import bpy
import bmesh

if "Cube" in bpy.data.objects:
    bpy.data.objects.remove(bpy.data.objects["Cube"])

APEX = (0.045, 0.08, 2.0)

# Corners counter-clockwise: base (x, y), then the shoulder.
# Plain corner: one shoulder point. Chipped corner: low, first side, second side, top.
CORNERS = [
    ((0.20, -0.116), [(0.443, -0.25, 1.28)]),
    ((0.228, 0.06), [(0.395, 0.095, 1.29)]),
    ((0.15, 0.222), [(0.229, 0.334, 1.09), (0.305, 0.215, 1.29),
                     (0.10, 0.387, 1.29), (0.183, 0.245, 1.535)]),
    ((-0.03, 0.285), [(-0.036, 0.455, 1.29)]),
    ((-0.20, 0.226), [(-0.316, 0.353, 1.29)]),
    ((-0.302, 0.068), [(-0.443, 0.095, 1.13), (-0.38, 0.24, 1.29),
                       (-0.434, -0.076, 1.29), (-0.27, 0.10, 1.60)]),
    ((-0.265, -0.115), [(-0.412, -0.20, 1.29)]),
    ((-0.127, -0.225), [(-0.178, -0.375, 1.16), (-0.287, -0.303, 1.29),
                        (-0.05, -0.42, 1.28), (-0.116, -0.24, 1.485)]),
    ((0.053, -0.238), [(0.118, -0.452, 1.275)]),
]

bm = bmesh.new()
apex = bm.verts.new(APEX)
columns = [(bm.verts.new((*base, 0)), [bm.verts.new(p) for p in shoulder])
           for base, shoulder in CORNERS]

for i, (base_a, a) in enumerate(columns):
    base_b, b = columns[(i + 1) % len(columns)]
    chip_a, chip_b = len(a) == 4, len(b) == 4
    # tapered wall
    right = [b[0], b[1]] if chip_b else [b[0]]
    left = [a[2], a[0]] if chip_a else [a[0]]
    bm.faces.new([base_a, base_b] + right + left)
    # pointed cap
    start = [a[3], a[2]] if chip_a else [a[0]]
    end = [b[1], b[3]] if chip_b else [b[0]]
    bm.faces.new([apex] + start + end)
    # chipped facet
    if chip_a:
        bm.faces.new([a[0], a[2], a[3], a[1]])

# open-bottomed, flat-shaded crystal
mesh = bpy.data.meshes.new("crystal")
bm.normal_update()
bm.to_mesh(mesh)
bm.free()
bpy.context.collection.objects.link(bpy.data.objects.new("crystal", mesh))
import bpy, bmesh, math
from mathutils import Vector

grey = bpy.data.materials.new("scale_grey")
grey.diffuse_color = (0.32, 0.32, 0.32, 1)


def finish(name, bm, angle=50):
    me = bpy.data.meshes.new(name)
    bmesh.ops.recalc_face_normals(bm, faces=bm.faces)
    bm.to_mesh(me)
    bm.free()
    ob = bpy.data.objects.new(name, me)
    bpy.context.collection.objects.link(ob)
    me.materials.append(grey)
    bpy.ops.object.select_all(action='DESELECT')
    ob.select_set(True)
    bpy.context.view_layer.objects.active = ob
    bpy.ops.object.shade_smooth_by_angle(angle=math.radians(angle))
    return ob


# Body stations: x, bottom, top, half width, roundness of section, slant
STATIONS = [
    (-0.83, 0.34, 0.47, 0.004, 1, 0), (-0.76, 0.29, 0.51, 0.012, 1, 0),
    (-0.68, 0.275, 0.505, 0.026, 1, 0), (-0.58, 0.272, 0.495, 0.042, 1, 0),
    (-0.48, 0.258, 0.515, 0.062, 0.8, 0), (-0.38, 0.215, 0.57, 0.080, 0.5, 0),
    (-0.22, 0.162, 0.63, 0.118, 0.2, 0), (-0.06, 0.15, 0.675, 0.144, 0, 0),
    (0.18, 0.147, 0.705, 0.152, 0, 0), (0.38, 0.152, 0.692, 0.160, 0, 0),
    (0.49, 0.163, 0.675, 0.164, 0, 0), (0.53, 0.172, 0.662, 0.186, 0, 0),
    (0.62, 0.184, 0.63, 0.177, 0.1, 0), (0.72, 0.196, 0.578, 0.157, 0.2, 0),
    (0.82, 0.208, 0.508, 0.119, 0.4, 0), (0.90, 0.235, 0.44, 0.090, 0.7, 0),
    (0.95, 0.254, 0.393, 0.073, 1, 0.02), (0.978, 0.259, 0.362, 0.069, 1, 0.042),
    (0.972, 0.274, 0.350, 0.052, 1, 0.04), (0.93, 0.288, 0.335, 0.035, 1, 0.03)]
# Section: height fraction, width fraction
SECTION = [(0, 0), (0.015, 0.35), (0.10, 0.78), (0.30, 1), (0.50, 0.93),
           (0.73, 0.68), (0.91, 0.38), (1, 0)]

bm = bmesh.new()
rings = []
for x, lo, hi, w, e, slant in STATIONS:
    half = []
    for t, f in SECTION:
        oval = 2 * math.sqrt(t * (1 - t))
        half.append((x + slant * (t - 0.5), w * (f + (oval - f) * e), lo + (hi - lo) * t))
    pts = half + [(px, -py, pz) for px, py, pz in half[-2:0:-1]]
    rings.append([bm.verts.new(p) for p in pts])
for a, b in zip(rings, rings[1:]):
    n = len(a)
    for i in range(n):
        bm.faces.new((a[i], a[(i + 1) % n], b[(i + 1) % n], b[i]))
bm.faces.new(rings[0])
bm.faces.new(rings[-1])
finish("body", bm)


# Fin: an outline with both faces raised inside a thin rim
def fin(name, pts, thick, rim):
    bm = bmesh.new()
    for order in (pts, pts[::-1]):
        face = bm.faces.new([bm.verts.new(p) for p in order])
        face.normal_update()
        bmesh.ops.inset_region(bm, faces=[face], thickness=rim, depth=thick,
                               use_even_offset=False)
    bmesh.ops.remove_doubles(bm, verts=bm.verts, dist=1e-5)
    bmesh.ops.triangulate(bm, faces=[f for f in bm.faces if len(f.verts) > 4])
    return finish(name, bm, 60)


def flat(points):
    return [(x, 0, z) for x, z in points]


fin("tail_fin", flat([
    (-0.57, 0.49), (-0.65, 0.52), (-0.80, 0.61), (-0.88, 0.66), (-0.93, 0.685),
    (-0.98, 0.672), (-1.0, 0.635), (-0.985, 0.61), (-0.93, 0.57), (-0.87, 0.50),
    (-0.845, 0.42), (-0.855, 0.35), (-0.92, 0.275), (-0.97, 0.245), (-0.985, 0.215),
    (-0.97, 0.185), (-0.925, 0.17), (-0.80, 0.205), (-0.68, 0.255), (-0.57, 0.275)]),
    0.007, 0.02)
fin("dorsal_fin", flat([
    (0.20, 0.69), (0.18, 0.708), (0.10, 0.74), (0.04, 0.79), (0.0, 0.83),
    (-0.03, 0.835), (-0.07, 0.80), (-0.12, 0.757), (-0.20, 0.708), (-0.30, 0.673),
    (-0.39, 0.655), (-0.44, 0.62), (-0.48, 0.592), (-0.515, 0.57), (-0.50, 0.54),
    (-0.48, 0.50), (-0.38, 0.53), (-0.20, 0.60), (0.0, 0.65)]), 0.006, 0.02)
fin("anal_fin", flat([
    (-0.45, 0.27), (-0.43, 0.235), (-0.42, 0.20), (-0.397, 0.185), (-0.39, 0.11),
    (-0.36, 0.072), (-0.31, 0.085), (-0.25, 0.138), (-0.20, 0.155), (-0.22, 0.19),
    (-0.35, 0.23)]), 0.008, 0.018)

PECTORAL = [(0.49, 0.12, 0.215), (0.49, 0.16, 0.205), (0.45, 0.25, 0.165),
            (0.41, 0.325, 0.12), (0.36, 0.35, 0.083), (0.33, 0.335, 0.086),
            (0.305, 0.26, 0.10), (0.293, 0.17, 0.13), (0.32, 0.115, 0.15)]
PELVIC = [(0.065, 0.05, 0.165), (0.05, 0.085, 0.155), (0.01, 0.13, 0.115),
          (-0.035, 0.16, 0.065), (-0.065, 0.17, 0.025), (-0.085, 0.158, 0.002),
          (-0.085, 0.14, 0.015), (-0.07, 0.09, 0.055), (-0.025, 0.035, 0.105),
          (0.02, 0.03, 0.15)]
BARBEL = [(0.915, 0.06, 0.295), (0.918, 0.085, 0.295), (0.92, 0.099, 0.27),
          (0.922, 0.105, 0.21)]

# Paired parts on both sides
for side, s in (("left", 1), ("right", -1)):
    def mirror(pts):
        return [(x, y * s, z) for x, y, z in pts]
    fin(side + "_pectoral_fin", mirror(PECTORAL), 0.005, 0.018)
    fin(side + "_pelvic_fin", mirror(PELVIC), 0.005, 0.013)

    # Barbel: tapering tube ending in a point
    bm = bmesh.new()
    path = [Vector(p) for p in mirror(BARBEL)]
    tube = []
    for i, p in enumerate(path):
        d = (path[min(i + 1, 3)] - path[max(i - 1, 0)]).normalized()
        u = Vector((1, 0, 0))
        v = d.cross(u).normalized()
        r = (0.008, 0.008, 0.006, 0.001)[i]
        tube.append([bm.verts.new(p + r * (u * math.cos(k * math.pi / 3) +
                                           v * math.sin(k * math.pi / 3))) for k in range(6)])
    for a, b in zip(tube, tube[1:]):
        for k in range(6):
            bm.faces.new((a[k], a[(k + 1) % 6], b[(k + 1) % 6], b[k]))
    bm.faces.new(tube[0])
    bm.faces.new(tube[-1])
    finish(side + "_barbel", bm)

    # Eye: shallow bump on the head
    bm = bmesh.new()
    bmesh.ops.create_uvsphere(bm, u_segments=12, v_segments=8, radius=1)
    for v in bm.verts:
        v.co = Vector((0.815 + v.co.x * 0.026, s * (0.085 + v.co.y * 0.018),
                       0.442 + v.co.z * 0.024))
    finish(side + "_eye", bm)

§ **WHAT THE TASK ASKS**
Report, from the entries above, each line where "shoulder" is found.

§ **TASK ANSWER**
# Corners counter-clockwise: base (x, y), then the shoulder.
# Plain corner: one shoulder point. Chipped corner: low, first side, second side, top.
columns = [(bm.verts.new((*base, 0)), [bm.verts.new(p) for p in shoulder])
           for base, shoulder in CORNERS]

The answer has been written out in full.